After the politician persuades his Silda Spitzer-like wife to stand by him at a news conference where he admits to the affair, he hides out in the disheveled apartment of his one-time college roommate, an old-fashioned investigative journalist at a declining Washington Post-like newspaper. The besieged Congressman discloses that he thinks his mistress was murdered because she was getting too close to the truth: the Blackwaterish firm is going to take over America with its private army.
Brad Pitt was cast as the reporter hero of “State of Play,” but walked away at the last moment due to script objections. I admired, however, the way the later plot developments undermined the clichés of Clooney’s conspiracy genre. The boring truth is that in America, politically connected CEOs seldom rub out their rivals. As the Rep. Jane Harman-Haim Saban wiretap scandal demonstrates, Washington conspiracies are mostly talk. Moreover, Russians and Mexicans scoff at the small sums that buy our politicos, such as the Congressman caught with $90,000 in his icebox. (Although now that so many trillions have gone up for grabs, perhaps we can hope our oligarchs will at least give us some satisfying entertainment in return for our bailout billions by starting to shoot each other over the money …)

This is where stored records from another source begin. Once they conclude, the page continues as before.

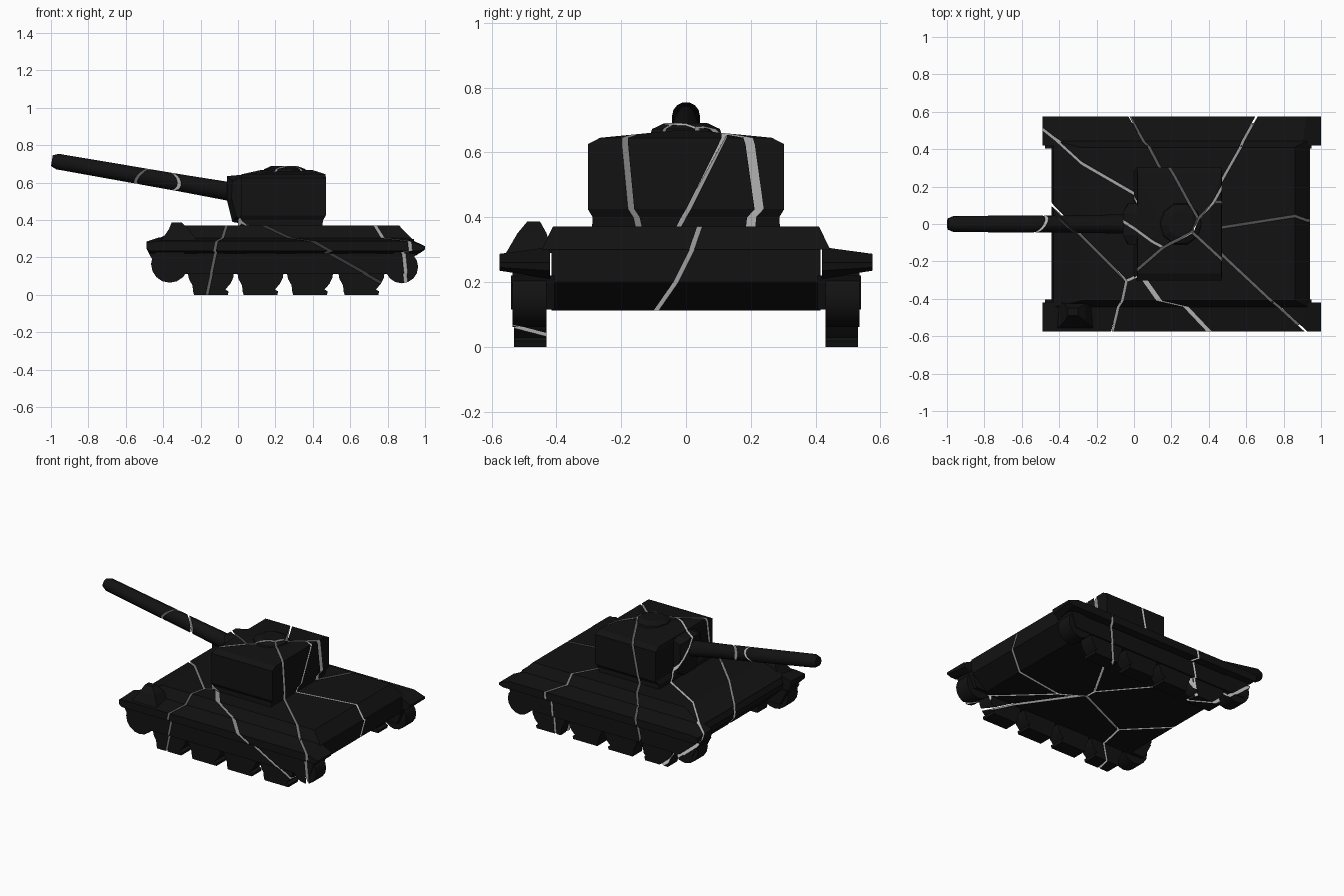
import bpy, bmesh
from math import cos, sin, pi, radians
from mathutils import Vector

if "Cube" in bpy.data.objects:
    bpy.data.objects.remove(bpy.data.objects["Cube"])

def material(name, v):
    m = bpy.data.materials.new(name)
    m.diffuse_color = (v, v, v, 1)
    m.use_nodes = True
    m.node_tree.nodes["Principled BSDF"].inputs["Base Color"].default_value = m.diffuse_color
    return m

BLACK = material("black_shell", 0.006)
GREY = material("crack_grey", 0.5)
GAP = 0.007

# Shatter centres: the whole model is split into these cells
SEEDS = [Vector(p) for p in (
    (0.645, 0.10, 0.35), (0.265, 0.315, 0.38), (0.065, 0.21, 0.42),
    (-0.01, 0.08, 0.33), (0.375, -0.375, 0.40), (0.67, -0.06, 0.43),
    (0.24, -0.47, 0.16), (-0.42, -0.33, 0.30), (-0.97, 0.0, 0.75))]

def shatter(bm):
    """Split a closed mesh into cells with narrow gaps and grey inner walls."""
    out = bmesh.new()
    for i, a in enumerate(SEEDS):
        cell = bm.copy()
        for j, b in enumerate(SEEDS):
            if i == j or not cell.verts:
                continue
            n = (b - a).normalized()
            bmesh.ops.bisect_plane(
                cell, geom=cell.verts[:] + cell.edges[:] + cell.faces[:],
                plane_co=(a + b) / 2 - n * GAP, plane_no=n, clear_outer=True)
            rim = [e for e in cell.edges if e.is_boundary]
            if rim:
                for f in bmesh.ops.holes_fill(cell, edges=rim, sides=0)["faces"]:
                    f.material_index = 1
        if cell.faces:
            bmesh.ops.recalc_face_normals(cell, faces=cell.faces[:])
            tmp = bpy.data.meshes.new("tmp")
            cell.to_mesh(tmp)
            out.from_mesh(tmp)
            bpy.data.meshes.remove(tmp)
        cell.free()
    return out

def loft(name, rings, smooth=False):
    """Closed solid through a list of equal-length rings."""
    bm = bmesh.new()
    vs = [[bm.verts.new(p) for p in r] for r in rings]
    n = len(rings[0])
    for r0, r1 in zip(vs, vs[1:]):
        for k in range(n):
            bm.faces.new((r0[k], r0[(k + 1) % n], r1[(k + 1) % n], r1[k]))
    bm.faces.new(vs[0])
    bm.faces.new(vs[-1])
    bmesh.ops.recalc_face_normals(bm, faces=bm.faces[:])
    out = shatter(bm)
    mesh = bpy.data.meshes.new(name)
    out.to_mesh(mesh)
    bm.free()
    out.free()
    mesh.materials.append(BLACK)
    mesh.materials.append(GREY)
    ob = bpy.data.objects.new(name, mesh)
    bpy.context.collection.objects.link(ob)
    if smooth:
        bpy.ops.object.select_all(action='DESELECT')
        ob.select_set(True)
        bpy.context.view_layer.objects.active = ob
        bpy.ops.object.shade_smooth_by_angle(angle=radians(35))

def prism(name, profile, y0, y1, smooth=False):
    loft(name, [[(x, y, z) for x, z in profile] for y in (y0, y1)], smooth)

def rect(x0, x1, y0, y1, z):
    return [(x0, y0, z), (x1, y0, z), (x1, y1, z), (x0, y1, z)]

def disc(cx, cz, r, n=16):
    return [(cx + r * cos(2 * pi * k / n), cz + r * sin(2 * pi * k / n)) for k in range(n)]

# Hull tub and sloped upper deck
prism("hull_tub", [(-0.32, .112), (0.83, .112), (0.94, .2), (0.94, .3),
                   (-0.42, .3), (-0.44, .26), (-0.43, .22)], -.415, .415)
loft("upper_deck", [rect(-.43, .93, -.445, .445, .3),
                    rect(-.28, .86, -.41, .41, .372)])

# Running gear on both sides
for s, side in ((-1, "right"), (1, "left")):
    loft(side + "_fender", [[(x, s * y, z) for x, z in prof] for y, prof in (
        (.42, [(-.49, .285), (-.42, .308), (.9, .308), (1, .26), (.99, .235), (.95, .21), (-.47, .21), (-.49, .25)]),
        (.575, [(-.49, .28), (-.42, .287), (.92, .287), (1, .26), (1, .245), (.97, .235), (-.47, .235), (-.49, .25)]))])
    prism(side + "_track_side", [(-.475, .22), (-.42, .115), (.91, .115), (.95, .22)],
          s * .405, s * .54)
    for k, x in enumerate((-.145, .12, .385, .66)):
        arc = [(x + .125 * cos(radians(a)), .128 + .125 * sin(radians(a)))
               for a in range(-52, 233, 18)]
        prism(f"{side}_road_wheel_{k + 1}",
              arc + [(x - .095, .018), (x - .09, 0), (x + .09, 0), (x + .095, .018)],
              s * .43, s * .53, True)
    prism(side + "_idler_wheel", disc(-.365, .165, .1), s * .43, s * .535, True)
    prism(side + "_drive_wheel", disc(.875, .15, .088), s * .43, s * .535, True)

# Raised box on one front fender
loft("fender_box", [rect(-.41, -.22, -.555, -.41, .29),
                    rect(-.37, -.26, -.52, -.43, .35),
                    rect(-.355, -.3, -.49, -.45, .386)])

# Turret with ring, walls, bevelled roof and cupola
loft("turret", [rect(.0, .45, -.29, .29, .365), rect(.0, .455, -.288, .288, .4),
                rect(.015, .47, -.303, .303, .425), rect(.015, .47, -.303, .303, .625),
                rect(.02, .468, -.265, .265, .645), rect(.12, .4, -.04, .04, .667)])
loft("cupola", [[(.25 + r * cos(2 * pi * k / 10), r * sin(2 * pi * k / 10), z)
                 for k in range(10)] for r, z in ((.12, .645), (.11, .672), (.07, .69))])

# Gun mantlet
loft("mantlet", [[(x, y, z) for x, z in prof] for y, prof in (
    (-.11, [(.03, .39), (-.01, .42), (-.035, .52), (-.03, .61), (.03, .635)]),
    (-.06, [(.03, .38), (-.03, .39), (-.06, .51), (-.06, .635), (.03, .643)]),
    (.06, [(.03, .38), (-.03, .39), (-.06, .51), (-.06, .635), (.03, .643)]),
    (.11, [(.03, .39), (-.01, .42), (-.035, .52), (-.03, .61), (.03, .635)]))])

# Raised gun barrel
start, end = Vector((0, 0, .545)), Vector((-.995, 0, .718))
up = Vector((0, 1, 0)).cross((start - end).normalized()) * -1
rings = []
for t, r in ((0, .052), (.3, .047), (.97, .043), (1, .03)):
    c = start.lerp(end, t)
    rings.append([c + Vector((0, r * cos(2 * pi * k / 14), 0)) + up * r * sin(2 * pi * k / 14)
                  for k in range(14)])
loft("gun_barrel", rings, True)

With Pitt out, a pudgy Russell Crowe jumped in. Like Jeff Bridges in “The Big Lebowski,” Crowe looks fat and happy in a role where abs don’t matter. Early in this decade, Crowe was the finest leading man in Hollywood, starring in “Gladiator,” “A Beautiful Mind,” “Master and Commander,” and “Cinderella Man.” Since then, however, he seems to find himself with empty stretches on his schedule, perhaps because he’s seen as an ornery party animal. (On New Year’s Eve in 1999, while the rest of the world was timidly hunkering down in fear of Y2K glitches, Crowe celebrated with millennial gusto, getting himself arrested for disturbing the peace three times.) Crowe’s Aussie manliness carries him through his under-rehearsed role, and the celebrity’s personal distaste for journalists adds interest to what could have been a routine hagiography.
To chase down the conspiracy, Crowe’s veteran reporter teams up with a callow blogger (the ever-perky Rachel McAdams of “Wedding Crashers”). Much banter about the rivalry between print and online journalism ensues. Yet the movie misses the key personality difference between traditional media and the more Aspergery culture of the Web: newspaper reporters converse constantly, while Web people prefer Google to human contact. Young Matthew Yglesias, for instance, recently declared on his blog, “Definitely the whole time I was employed at The Atlantic I never once returned a voicemail. … In general, I’m not a fan of talking on the phone ...”
The movie portrays Crowe’s aging reporter as a solitary man, trudging alone to confront the powerful in their lairs. In reality, as Evelyn Waugh’s Scoop made clear, traditional reporters are most comfortable in packs, where they can gauge what’s “appropriate” to ask and to write from the consensus of their colleagues.
Just when the strident soundtrack (synthesizers and militaristic drums relentlessly barking “Tense up!”) and now-mandatory Shaky-Cam cinematography have almost ruined a decent if predictable story, an amusingly florid Jason Bateman (Arrested Development) shows up as a hedonistic public relations consultant, seemingly to contrast the greed of the flack with the nobility of the crusading journalist. The film’s countless screenwriters, though, are aware that reporters, such as the New York Times’ Judith Miller, who pipelined so much pro-Iraq war propaganda, are often just more respectable PR agents, publicizing messages in return for access to newsmakers.
From there, the movie keeps departing from its earlier Vast Corporate Conspiracy rut, ending with a plot twist that, while contrived, is surprisingly realistic.